Uptake of K(+) released by axons during action potential propagation is a major function of astrocytes. Here, we demonstrate the importance of glial inward rectifying potassium channels (Kir) in regulating extracellular K(+) ([K(+)](o)) and axonal electrical activity in CNS white matter of the mouse optic nerve. Increasing optic nerve stimulation frequency from 1 Hz to 10-35 Hz for 120 s resulted in a rise in [K(+)](o) and consequent decay in the compound action potential (CAP), a measure of reduced axonal activity. On cessation of high frequency stimulation, rapid K(+) clearance resulted in a poststimulus [K(+)](o) undershoot, followed by a slow recovery of [K(+)](o) and the CAP, which were more protracted with increasing stimulation frequency. Blockade of Kir (100 μM BaCl(2)) slowed poststimulus recovery of [K(+)](o) and the CAP at all stimulation frequencies, indicating a primary function of glial Kir was redistributing K(+) to the extracellular space to offset active removal by Na(+)-K(+) pumps. At higher levels of axonal activity, Kir blockade also increased [K(+)](o) accumulation, exacerbating the decline in the CAP and impeding its subsequent recovery. In the Kir4.1-/- mouse, astrocytes displayed a marked reduction of inward currents and were severely depolarized, resulting in retarded [K(+)](o) regulation and reduced CAP. The results demonstrate the importance of glial Kir in K(+) spatial buffering and sustaining axonal activity in the optic nerve.

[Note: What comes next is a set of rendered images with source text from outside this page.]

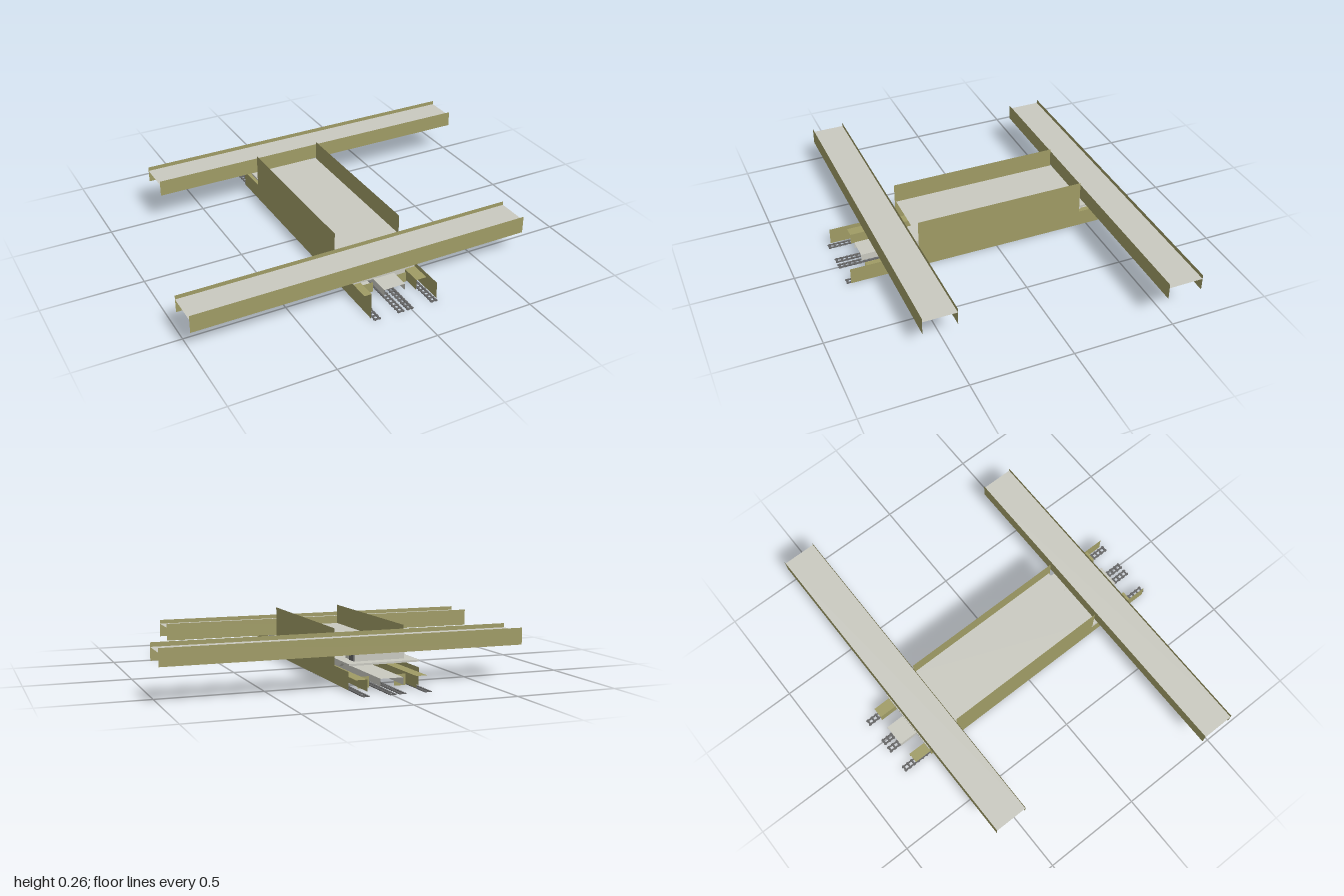
import * as THREE from 'three';

const mat = (name, color) => new THREE.MeshStandardMaterial({ name, color, side: THREE.DoubleSide });

export function createModel() {
  const model = new THREE.Group();
  model.name = 'conveyorFrame';
  const olive = mat('olivePaint', 0x9f9b65);
  const gray = mat('galvanisedGray', 0xc9c9c0);
  const dark = mat('darkSteel', 0x636363);

  function add(parent, name, geometry, m, x, y, z) {
    const mesh = new THREE.Mesh(geometry, m);
    mesh.name = name;
    mesh.position.set(x, y, z);
    parent.add(mesh);
    return mesh;
  }
  // box given by its limits on each axis
  const box = (parent, name, m, x0, x1, y0, y1, z0, z1) =>
    add(parent, name, new THREE.BoxGeometry(x1 - x0, y1 - y0, z1 - z0), m,
      (x0 + x1) / 2, (y0 + y1) / 2, (z0 + z1) / 2);
  // thin sheets: level (at y), facing the front (at z), facing sideways (at x)
  const level = (parent, name, m, x0, x1, z0, z1, y) =>
    add(parent, name, new THREE.PlaneGeometry(x1 - x0, z1 - z0).rotateX(-Math.PI / 2), m,
      (x0 + x1) / 2, y, (z0 + z1) / 2);
  const upright = (parent, name, m, x0, x1, y0, y1, z) =>
    add(parent, name, new THREE.PlaneGeometry(x1 - x0, y1 - y0), m, (x0 + x1) / 2, (y0 + y1) / 2, z);
  const side = (parent, name, m, z0, z1, y0, y1, x) =>
    add(parent, name, new THREE.PlaneGeometry(z1 - z0, y1 - y0).rotateY(Math.PI / 2), m,
      x, (y0 + y1) / 2, (z0 + z1) / 2);

  // stepped side walls: tall in the middle, low at both ends
  const profile = new THREE.Shape([
    [0.76, 0.003], [0.76, 0.086], [0.412, 0.086], [0.412, 0.26],
    [-0.455, 0.26], [-0.455, 0.086], [-0.627, 0.086], [-0.627, 0.003],
  ].map(([z, y]) => new THREE.Vector2(-z, y)));
  const wall = new THREE.ShapeGeometry(profile).rotateY(Math.PI / 2);
  add(model, 'rightWall', wall, olive, -0.2, 0, 0);
  add(model, 'leftWall', wall, olive, 0.146, 0, 0);

  // deck between the walls
  level(model, 'deck', gray, -0.2, 0.146, -0.46, 0.405, 0.16);

  // cross beam: web sheet, two flanges, dark under strips and hat brackets
  function crossBeam(name, x0, x1, z0, z1, y0, y1) {
    const beam = new THREE.Group();
    beam.name = name;
    const web = y1 - 0.02, mid = (z0 + z1) / 2, cx = (x0 + x1) / 2;
    level(beam, 'web', gray, x0, x1, z0, z1, web);
    upright(beam, 'backFlange', olive, x0, x1, y0, y1, z0);
    upright(beam, 'frontFlange', olive, x0, x1, y0, y1, z1);
    level(beam, 'underPlate', dark, cx - 0.66, cx + 0.66, z0 + 0.003, z1 - 0.003, web - 0.003);
    for (const s of [-1, 1]) {
      const a = cx + s * 0.54 - 0.09, b = a + 0.18;
      for (const t of [-1, 1]) {
        const zi = mid + t * 0.025, zo = mid + t * 0.083;
        box(beam, 'bracketFlange', olive, a, b, web - 0.01, web - 0.004, Math.min(zi, zo), Math.max(zi, zo));
        box(beam, 'bracketWeb', olive, a, b, y0 + 0.001, web - 0.004, zi - 0.004, zi + 0.004);
      }
    }
    model.add(beam);
  }
  crossBeam('frontBeam', -1, 0.732, 0.443, 0.611, 0.107, 0.195);
  crossBeam('backBeam', -0.735, 1, -0.63, -0.46, 0.162, 0.243);

  // supports under the front beam
  box(model, 'frontSaddle', gray, -0.2, 0.146, 0.088, 0.105, 0.405, 0.57);
  upright(model, 'frontSaddleFace', gray, -0.2, 0.146, 0.062, 0.09, 0.566);
  box(model, 'frontBlock', gray, -0.06, 0.095, 0.036, 0.088, 0.52, 0.569);
  box(model, 'saddleStep', gray, 0.04, 0.08, 0.105, 0.109, 0.405, 0.44);

  // supports under the back beam
  box(model, 'backSaddle', gray, -0.2, 0.146, 0.113, 0.122, -0.63, -0.455);
  box(model, 'backBlock', gray, -0.15, 0.095, 0.122, 0.158, -0.575, -0.46);
  box(model, 'backPost', dark, -0.06, 0.1, 0.122, 0.165, -0.565, -0.515);
  box(model, 'backPostCap', gray, -0.06, 0.1, 0.165, 0.218, -0.565, -0.515);
  for (const x of [-0.18, 0.12]) {
    const brace = box(model, 'backBrace', gray, x - 0.008, x + 0.008, 0.098, 0.103, -0.515, -0.46);
    brace.rotation.x = 0.5;
  }

  // chain channels along both walls
  for (const [x0, x1, inner] of [[-0.2, -0.147, -0.147], [0.092, 0.146, 0.092]]) {
    level(model, 'channelTop', olive, x0, x1, -0.715, 0.67, 0.064);
    side(model, 'channelWeb', olive, -0.715, 0.67, 0.01, 0.064, inner);
  }
  // middle chain channel
  level(model, 'middleChannelTop', gray, -0.08, 0.03, -0.72, 0.67, 0.064);
  for (const x of [-0.08, 0.03])
    side(model, 'middleChannelSide', gray, -0.72, 0.67, 0.03, 0.064, x);

  // floor strips and end ties between the channels
  for (const [x0, x1] of [[-0.146, -0.088], [0.035, 0.091]]) {
    level(model, 'floorStrip', gray, x0, x1, -0.6, 0.58, 0.032);
    for (const z of [-0.6, 0.58])
      upright(model, 'endTie', olive, x0, x1, 0.003, 0.056, z);
  }

  // ladder-like chains along the bottom
  const link = new THREE.BoxGeometry(0.036, 0.003, 0.01);
  const count = 62;
  for (const x of [-0.176, -0.052, -0.004, 0.124]) {
    const run = new THREE.Group();
    run.name = 'chainRun';
    for (const dx of [-0.011, 0.011])
      box(run, 'chainRail', dark, x + dx - 0.004, x + dx + 0.004, 0, 0.004, -0.78, 0.78);
    for (let i = 0; i < count; i++)
      add(run, 'chainLink', link, dark, x, 0.002, -0.772 + (1.544 * i) / (count - 1));
    model.add(run);
  }
  return model;
}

Glial Kir have increasing importance in K(+) clearance at higher levels of axonal activity, helping to maintain the physiological [K(+)](o) ceiling and ensure the fidelity of signaling between the retina and brain.
Copyright © 2012 Wiley Periodicals, Inc.